- WORK TASK -
Go through the entries below and print, exactly, the lines starting at the one with "0.324, (0, 0, 0))" and ending at the one with "smooth(pin)", keeping both ends and no others.

§ §

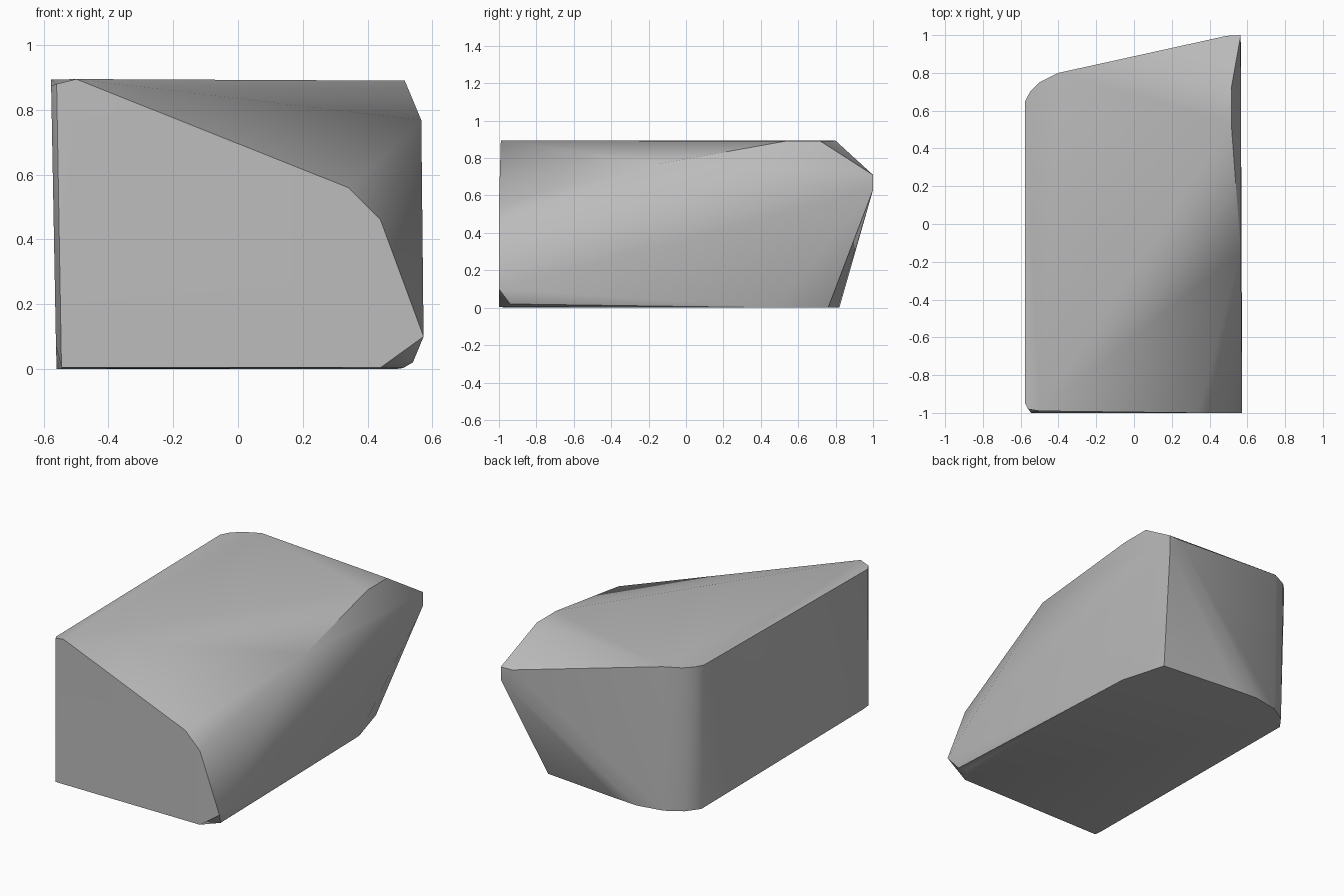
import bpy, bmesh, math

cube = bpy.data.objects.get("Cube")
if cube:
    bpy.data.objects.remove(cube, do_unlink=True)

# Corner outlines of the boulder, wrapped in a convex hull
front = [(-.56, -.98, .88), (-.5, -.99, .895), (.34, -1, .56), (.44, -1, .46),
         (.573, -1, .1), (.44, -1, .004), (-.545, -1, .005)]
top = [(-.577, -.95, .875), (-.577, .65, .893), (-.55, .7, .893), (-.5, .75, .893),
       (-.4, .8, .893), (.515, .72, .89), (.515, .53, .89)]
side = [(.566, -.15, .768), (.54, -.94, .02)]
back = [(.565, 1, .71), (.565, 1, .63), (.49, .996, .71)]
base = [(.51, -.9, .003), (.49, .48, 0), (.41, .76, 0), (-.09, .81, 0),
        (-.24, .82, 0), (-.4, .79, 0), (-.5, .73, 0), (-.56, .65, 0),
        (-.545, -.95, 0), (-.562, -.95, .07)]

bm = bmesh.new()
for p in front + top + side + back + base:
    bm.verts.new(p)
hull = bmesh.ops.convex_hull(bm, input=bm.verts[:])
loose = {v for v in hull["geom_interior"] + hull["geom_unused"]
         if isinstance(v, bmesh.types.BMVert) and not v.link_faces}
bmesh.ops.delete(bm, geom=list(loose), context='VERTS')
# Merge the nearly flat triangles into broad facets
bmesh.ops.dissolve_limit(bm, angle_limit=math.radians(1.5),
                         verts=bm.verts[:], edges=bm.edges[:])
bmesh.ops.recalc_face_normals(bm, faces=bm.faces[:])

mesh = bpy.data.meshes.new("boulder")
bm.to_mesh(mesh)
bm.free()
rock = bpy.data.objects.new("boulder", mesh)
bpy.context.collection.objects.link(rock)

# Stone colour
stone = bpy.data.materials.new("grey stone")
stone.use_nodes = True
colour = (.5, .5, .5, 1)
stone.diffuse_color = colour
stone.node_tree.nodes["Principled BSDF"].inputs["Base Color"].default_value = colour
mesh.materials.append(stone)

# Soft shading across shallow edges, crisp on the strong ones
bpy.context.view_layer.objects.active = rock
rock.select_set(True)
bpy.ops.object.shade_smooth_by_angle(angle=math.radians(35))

§ §

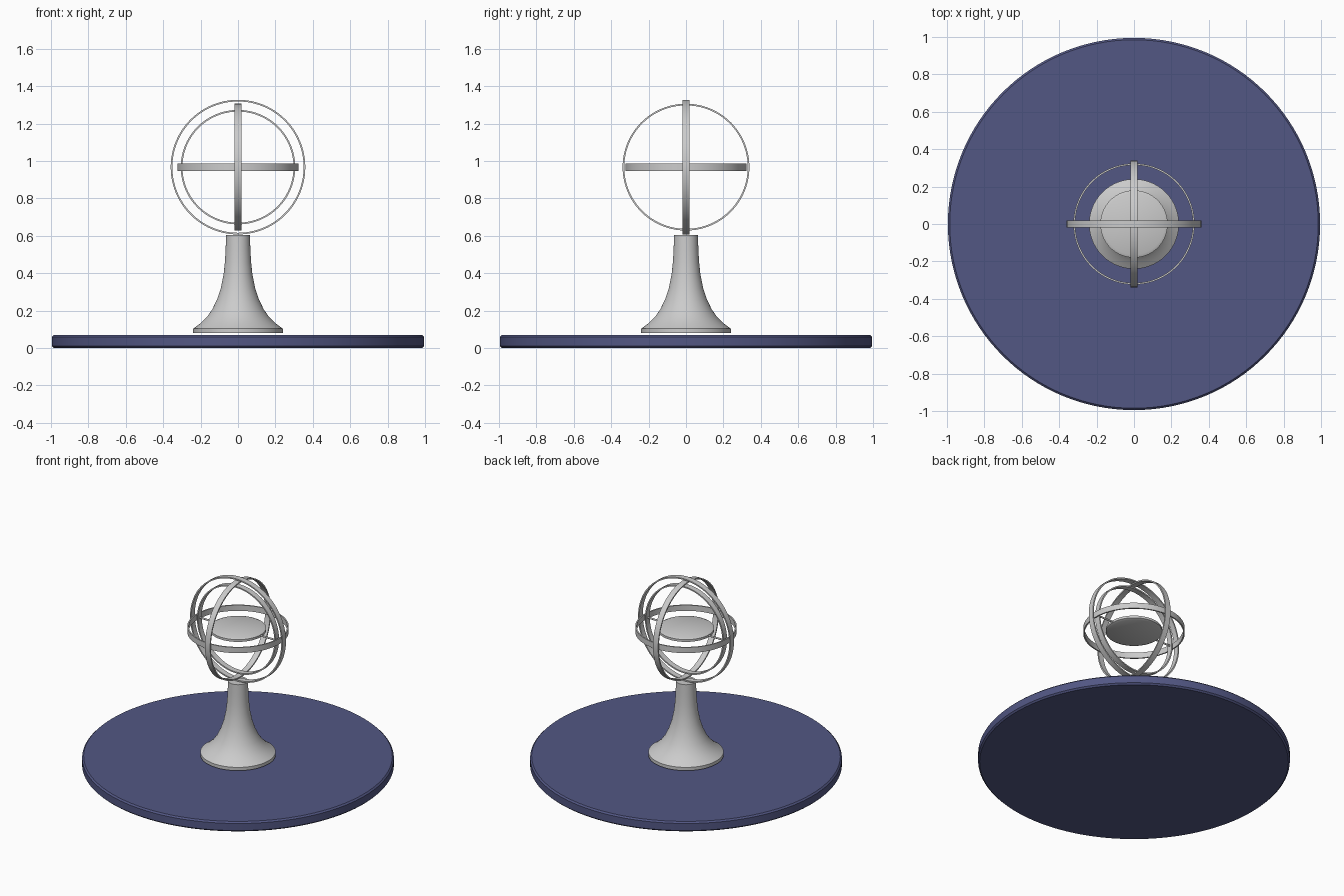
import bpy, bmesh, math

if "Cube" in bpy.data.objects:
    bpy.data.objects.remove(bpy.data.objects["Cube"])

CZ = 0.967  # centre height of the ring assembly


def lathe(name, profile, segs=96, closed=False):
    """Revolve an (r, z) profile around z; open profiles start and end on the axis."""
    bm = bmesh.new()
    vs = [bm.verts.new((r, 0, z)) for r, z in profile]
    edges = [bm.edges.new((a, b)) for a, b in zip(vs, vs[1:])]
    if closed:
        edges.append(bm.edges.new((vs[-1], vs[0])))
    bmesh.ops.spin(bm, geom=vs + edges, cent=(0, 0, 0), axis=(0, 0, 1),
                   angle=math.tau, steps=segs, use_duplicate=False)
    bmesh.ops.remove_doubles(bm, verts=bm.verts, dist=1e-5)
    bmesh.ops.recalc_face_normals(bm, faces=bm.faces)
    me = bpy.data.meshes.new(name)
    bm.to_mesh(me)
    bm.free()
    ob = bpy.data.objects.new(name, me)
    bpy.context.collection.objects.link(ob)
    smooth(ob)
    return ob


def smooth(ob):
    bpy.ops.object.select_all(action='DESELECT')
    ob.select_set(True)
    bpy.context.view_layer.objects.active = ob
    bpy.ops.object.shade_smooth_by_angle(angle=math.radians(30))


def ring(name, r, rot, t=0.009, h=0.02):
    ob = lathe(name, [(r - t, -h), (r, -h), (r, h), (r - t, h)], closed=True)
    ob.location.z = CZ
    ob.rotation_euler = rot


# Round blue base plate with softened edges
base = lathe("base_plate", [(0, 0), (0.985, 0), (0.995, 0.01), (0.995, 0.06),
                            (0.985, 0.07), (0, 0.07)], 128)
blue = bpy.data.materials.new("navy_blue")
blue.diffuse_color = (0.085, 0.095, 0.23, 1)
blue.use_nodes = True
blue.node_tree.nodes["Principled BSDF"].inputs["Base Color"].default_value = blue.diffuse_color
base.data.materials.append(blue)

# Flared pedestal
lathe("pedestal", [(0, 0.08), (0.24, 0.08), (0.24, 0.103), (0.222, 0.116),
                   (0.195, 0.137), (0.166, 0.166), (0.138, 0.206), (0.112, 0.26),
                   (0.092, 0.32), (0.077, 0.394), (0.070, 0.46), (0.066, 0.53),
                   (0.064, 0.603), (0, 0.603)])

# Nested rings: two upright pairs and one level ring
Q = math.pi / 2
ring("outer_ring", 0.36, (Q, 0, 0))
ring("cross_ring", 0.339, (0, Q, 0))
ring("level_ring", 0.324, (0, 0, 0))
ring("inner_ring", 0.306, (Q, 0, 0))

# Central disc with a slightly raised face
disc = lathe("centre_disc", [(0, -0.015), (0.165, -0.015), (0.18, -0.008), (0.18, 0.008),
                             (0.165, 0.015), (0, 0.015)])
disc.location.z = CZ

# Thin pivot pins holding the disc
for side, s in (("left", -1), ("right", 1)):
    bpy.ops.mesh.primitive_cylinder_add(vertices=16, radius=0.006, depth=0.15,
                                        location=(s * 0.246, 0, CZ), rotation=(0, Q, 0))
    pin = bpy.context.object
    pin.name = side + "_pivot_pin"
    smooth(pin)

§ §

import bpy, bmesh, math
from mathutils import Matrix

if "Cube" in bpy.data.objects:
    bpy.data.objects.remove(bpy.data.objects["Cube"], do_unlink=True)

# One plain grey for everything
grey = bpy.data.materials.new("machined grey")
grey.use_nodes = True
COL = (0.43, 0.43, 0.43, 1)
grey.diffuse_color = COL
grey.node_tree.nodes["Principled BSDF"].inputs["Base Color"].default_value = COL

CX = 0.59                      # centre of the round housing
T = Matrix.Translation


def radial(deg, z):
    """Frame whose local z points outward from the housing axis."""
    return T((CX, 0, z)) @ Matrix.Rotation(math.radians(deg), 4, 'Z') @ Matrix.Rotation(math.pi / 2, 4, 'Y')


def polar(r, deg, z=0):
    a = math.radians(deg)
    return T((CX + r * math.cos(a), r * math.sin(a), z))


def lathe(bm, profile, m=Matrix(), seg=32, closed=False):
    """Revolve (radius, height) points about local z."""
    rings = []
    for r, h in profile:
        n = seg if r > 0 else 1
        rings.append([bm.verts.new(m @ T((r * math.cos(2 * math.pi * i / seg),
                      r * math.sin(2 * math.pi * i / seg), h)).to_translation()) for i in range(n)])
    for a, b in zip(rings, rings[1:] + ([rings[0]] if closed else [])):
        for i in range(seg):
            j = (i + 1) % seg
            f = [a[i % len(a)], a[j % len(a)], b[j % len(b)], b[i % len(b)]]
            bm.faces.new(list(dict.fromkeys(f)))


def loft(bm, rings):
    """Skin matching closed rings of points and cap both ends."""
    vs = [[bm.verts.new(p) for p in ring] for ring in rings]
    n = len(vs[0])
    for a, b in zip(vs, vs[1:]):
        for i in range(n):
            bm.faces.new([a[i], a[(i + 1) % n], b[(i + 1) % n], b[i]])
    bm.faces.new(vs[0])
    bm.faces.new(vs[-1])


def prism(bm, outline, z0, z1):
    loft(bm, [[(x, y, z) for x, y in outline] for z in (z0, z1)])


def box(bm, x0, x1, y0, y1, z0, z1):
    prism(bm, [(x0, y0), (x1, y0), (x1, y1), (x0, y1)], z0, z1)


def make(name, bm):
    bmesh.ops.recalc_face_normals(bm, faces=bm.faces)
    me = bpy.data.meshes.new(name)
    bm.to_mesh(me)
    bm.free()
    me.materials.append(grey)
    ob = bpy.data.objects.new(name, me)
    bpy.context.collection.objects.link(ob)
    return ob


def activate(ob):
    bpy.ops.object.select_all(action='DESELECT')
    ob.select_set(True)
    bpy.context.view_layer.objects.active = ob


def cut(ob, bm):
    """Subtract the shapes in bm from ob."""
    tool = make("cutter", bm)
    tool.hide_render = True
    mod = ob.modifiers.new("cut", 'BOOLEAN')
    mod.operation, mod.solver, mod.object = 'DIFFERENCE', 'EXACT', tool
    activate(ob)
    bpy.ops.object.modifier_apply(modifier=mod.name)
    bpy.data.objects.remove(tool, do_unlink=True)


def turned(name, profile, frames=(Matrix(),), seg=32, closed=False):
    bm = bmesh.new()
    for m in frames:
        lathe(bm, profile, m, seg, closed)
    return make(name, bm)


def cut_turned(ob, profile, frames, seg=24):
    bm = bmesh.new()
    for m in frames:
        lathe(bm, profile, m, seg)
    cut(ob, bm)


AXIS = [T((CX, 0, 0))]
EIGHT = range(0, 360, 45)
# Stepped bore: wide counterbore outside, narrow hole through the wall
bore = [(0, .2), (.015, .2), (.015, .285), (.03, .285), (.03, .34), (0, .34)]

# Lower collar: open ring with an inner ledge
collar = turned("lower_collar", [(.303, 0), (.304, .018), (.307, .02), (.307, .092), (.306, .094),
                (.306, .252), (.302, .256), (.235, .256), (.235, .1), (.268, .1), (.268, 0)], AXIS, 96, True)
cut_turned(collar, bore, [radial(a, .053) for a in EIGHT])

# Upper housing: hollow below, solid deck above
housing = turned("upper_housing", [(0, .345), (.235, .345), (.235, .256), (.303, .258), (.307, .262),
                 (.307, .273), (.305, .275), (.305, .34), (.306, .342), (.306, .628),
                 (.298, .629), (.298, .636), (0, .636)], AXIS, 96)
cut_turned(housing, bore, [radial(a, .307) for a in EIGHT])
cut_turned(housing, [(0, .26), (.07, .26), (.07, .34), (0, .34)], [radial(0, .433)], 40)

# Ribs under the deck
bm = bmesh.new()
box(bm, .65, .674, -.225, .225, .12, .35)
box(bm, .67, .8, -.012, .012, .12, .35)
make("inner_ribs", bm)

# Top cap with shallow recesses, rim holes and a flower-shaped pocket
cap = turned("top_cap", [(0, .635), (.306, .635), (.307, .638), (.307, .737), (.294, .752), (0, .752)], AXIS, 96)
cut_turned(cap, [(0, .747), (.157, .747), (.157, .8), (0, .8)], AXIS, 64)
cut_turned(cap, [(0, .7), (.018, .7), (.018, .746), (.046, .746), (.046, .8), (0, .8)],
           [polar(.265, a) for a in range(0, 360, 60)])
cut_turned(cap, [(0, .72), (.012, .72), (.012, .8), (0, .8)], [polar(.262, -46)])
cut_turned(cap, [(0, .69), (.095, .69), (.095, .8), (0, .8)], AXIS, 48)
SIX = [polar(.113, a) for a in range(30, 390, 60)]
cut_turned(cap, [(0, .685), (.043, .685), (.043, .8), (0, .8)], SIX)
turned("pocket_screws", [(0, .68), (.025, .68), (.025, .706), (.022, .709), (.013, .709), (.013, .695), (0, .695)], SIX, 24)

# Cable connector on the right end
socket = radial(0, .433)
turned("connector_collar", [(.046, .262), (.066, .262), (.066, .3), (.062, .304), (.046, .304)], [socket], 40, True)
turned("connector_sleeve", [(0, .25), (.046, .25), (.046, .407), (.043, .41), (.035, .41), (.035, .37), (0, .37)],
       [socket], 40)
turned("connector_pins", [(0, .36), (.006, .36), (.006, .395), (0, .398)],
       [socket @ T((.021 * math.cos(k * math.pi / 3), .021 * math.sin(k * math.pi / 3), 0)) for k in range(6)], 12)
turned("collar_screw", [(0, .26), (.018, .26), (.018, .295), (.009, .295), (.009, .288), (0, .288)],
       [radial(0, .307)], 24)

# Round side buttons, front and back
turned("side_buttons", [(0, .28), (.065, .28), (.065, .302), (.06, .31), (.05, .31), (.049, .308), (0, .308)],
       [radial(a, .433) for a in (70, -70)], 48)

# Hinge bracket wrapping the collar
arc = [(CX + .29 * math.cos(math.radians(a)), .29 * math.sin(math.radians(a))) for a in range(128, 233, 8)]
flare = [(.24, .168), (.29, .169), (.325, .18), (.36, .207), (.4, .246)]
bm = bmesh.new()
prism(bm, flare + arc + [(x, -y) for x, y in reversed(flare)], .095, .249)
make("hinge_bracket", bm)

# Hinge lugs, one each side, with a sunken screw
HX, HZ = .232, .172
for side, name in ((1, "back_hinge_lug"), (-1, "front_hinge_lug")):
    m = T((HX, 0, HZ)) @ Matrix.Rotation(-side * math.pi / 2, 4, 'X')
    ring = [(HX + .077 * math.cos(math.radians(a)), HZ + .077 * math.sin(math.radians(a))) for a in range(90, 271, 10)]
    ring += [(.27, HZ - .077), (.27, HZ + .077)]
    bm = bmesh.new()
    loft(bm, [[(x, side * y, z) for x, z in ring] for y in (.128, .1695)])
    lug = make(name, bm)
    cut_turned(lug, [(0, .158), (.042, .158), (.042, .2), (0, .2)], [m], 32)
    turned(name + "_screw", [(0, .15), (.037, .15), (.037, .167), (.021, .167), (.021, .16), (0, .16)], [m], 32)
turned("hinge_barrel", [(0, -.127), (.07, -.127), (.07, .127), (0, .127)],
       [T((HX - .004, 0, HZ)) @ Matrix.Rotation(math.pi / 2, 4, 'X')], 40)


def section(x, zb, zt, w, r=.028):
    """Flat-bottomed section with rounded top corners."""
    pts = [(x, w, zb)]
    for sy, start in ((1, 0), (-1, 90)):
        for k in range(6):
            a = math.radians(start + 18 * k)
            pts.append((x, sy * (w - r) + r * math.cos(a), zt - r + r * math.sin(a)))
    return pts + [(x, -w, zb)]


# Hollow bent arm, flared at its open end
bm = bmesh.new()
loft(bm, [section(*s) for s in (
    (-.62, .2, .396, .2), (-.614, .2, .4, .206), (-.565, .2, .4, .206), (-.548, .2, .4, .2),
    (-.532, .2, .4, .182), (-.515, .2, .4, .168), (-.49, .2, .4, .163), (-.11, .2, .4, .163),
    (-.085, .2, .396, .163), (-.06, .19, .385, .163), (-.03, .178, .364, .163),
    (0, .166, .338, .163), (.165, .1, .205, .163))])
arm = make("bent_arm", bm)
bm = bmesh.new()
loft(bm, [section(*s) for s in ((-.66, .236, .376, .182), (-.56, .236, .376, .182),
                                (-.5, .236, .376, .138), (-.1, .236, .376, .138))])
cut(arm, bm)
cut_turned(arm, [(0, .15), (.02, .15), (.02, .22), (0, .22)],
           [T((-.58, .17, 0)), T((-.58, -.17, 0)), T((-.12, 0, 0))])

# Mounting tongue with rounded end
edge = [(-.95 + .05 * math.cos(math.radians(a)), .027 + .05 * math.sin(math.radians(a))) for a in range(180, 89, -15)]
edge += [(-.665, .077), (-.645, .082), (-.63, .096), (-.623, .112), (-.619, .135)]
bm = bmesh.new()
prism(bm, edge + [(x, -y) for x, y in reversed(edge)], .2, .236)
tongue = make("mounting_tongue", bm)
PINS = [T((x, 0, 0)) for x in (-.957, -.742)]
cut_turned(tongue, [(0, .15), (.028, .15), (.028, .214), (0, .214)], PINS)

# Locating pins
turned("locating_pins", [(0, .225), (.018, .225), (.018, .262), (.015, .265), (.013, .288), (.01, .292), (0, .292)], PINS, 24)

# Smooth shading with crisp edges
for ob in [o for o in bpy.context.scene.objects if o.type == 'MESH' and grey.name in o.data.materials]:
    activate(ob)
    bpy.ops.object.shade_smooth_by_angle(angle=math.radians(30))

§ §

- SOLUTION TO THIS EXERCISE -
ring("level_ring", 0.324, (0, 0, 0))
ring("inner_ring", 0.306, (Q, 0, 0))

# Central disc with a slightly raised face
disc = lathe("centre_disc", [(0, -0.015), (0.165, -0.015), (0.18, -0.008), (0.18, 0.008),
                             (0.165, 0.015), (0, 0.015)])
disc.location.z = CZ

# Thin pivot pins holding the disc
for side, s in (("left", -1), ("right", 1)):
    bpy.ops.mesh.primitive_cylinder_add(vertices=16, radius=0.006, depth=0.15,
                                        location=(s * 0.246, 0, CZ), rotation=(0, Q, 0))
    pin = bpy.context.object
    pin.name = side + "_pivot_pin"
    smooth(pin)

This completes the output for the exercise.